(Task directions) Every line below that holds the string "planter" should be copied.

☆ ☆ ☆

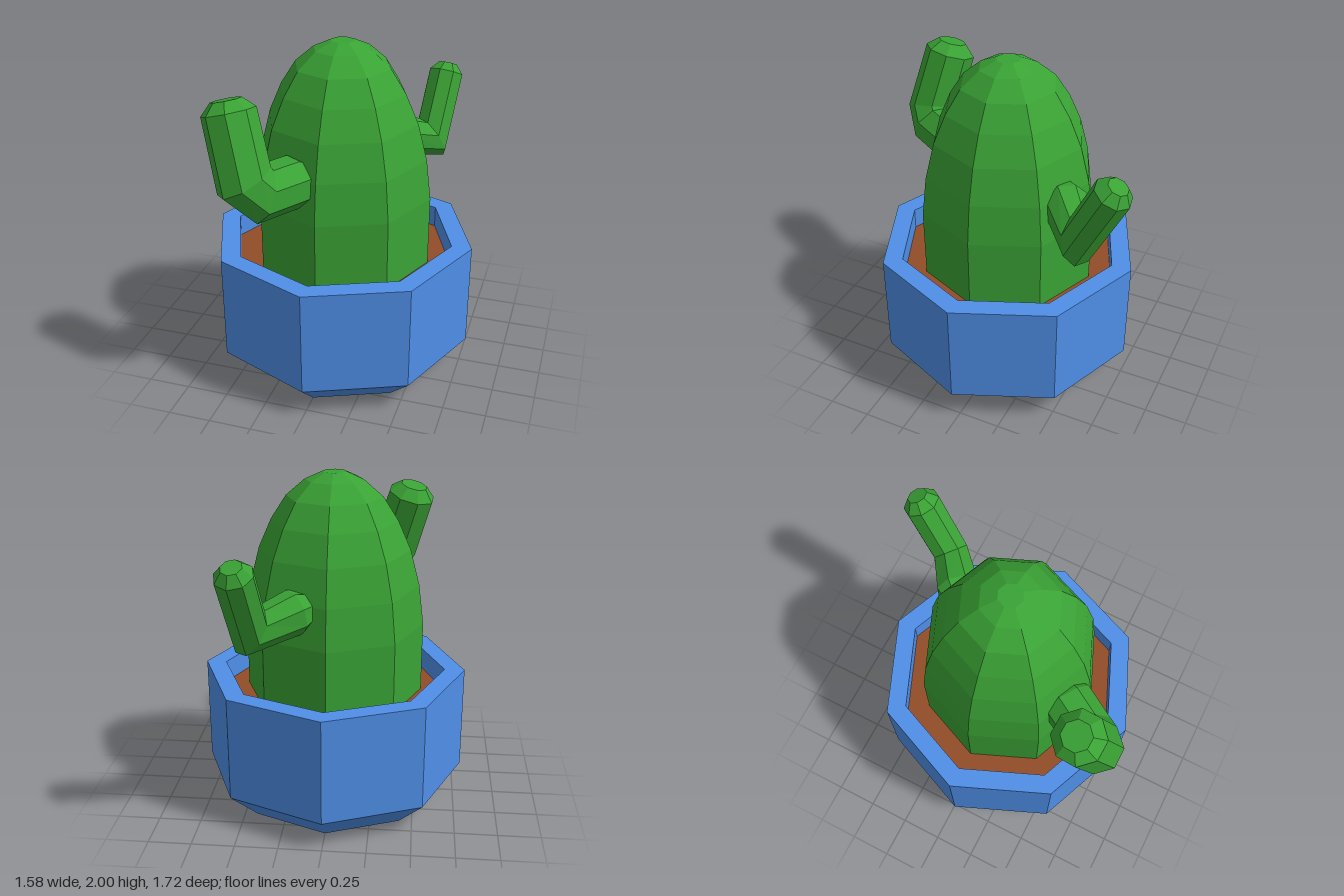
import * as THREE from 'three';

const SIDES = 8;
const mat = (color) => new THREE.MeshStandardMaterial({ color, flatShading: true });
const v = (x, y, z) => new THREE.Vector3(x, y, z);

function lathe(name, profile, material) {
  const points = profile.map(([r, y]) => new THREE.Vector2(r, y));
  const mesh = new THREE.Mesh(new THREE.LatheGeometry(points, SIDES), material);
  mesh.name = name;
  return mesh;
}

// Low-poly limb: a ring is swept along the path and cut by the mitre plane at each bend.
function limb(name, path, radii, material) {
  const n = path.length;
  const dirs = path.slice(1).map((p, i) => p.clone().sub(path[i]).normalize());
  const d0 = dirs[0];
  const side = v(0, 1, 0).cross(d0).normalize();
  const up = d0.clone().cross(side);
  const rings = [];
  let ring = [];
  for (let k = 0; k < SIDES; k++) {
    const a = ((k + 0.5) / SIDES) * Math.PI * 2;
    ring.push(side.clone().multiplyScalar(Math.cos(a)).addScaledVector(up, Math.sin(a)).multiplyScalar(radii[0]));
  }
  rings.push(ring);
  for (let i = 1; i < n; i++) {
    const d = dirs[i - 1];
    const normal = d.clone().add(dirs[Math.min(i, n - 2)]).normalize();
    ring = ring.map((p) => p.clone()
      .addScaledVector(d, -p.dot(normal) / d.dot(normal))
      .multiplyScalar(radii[i] / radii[i - 1]));
    rings.push(ring);
  }

  const pos = [], index = [];
  rings.forEach((r, i) => r.forEach((p) => pos.push(...p.clone().add(path[i]).toArray())));
  pos.push(...path[0].toArray(), ...path[n - 1].toArray());
  const first = n * SIDES, last = first + 1;
  for (let k = 0; k < SIDES; k++) {
    const m = (k + 1) % SIDES;
    for (let i = 0; i < n - 1; i++) {
      const a = i * SIDES + k, b = i * SIDES + m, c = a + SIDES, d = b + SIDES;
      index.push(a, b, d, a, d, c);
    }
    index.push(first, m, k, last, (n - 1) * SIDES + k, (n - 1) * SIDES + m);
  }
  const geo = new THREE.BufferGeometry();
  geo.setAttribute('position', new THREE.Float32BufferAttribute(pos, 3));
  geo.setIndex(index);
  geo.computeVertexNormals();
  const mesh = new THREE.Mesh(geo, material);
  mesh.name = name;
  return mesh;
}

export function createModel() {
  const group = new THREE.Group();
  group.name = 'pottedCactus';
  const green = mat(0x3aa335);

  // Pot, soil and body share one slightly offset axis
  const planter = new THREE.Group();
  planter.name = 'planter';
  planter.position.z = 0.03;
  planter.add(
    lathe('pot', [[0, 0], [0.6, 0], [0.79, 0.18], [0.79, 0.81], [0.67, 0.81], [0.67, 0.66]], mat(0x4f8fe8)),
    lathe('soil', [[0.67, 0.68], [0, 0.68]], mat(0x924c28)),
    lathe('cactusBody', [
      [0.53, 0.66], [0.53, 1.1], [0.5, 1.34], [0.445, 1.55], [0.37, 1.72],
      [0.28, 1.86], [0.17, 1.955], [0.07, 2], [0, 2],
    ], green),
  );
  group.add(planter);

  // Thick arm at the front, bent upwards with a bevelled elbow
  group.add(limb('frontArm', [
    v(-0.11, 1.31, 0.4), v(-0.15, 1.31, 0.46), v(-0.27, 1.31, 0.655),
    v(-0.335, 1.4, 0.71), v(-0.435, 1.75, 0.635), v(-0.45, 1.81, 0.625),
  ], [0.11, 0.15, 0.15, 0.155, 0.15, 0.085], green));

  // Thin arm at the back, bent upwards with a sharp elbow
  group.add(limb('backArm', [
    v(0.13, 1.31, -0.36), v(0.18, 1.3, -0.4), v(0.4, 1.24, -0.575),
    v(0.44, 1.61, -0.76), v(0.445, 1.66, -0.785),
  ], [0.1, 0.13, 0.11, 0.11, 0.06], green));

  return group;
}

☆ ☆ ☆

(Answer for this exercise)
  const planter = new THREE.Group();
  planter.name = 'planter';
  planter.position.z = 0.03;
  planter.add(
  group.add(planter);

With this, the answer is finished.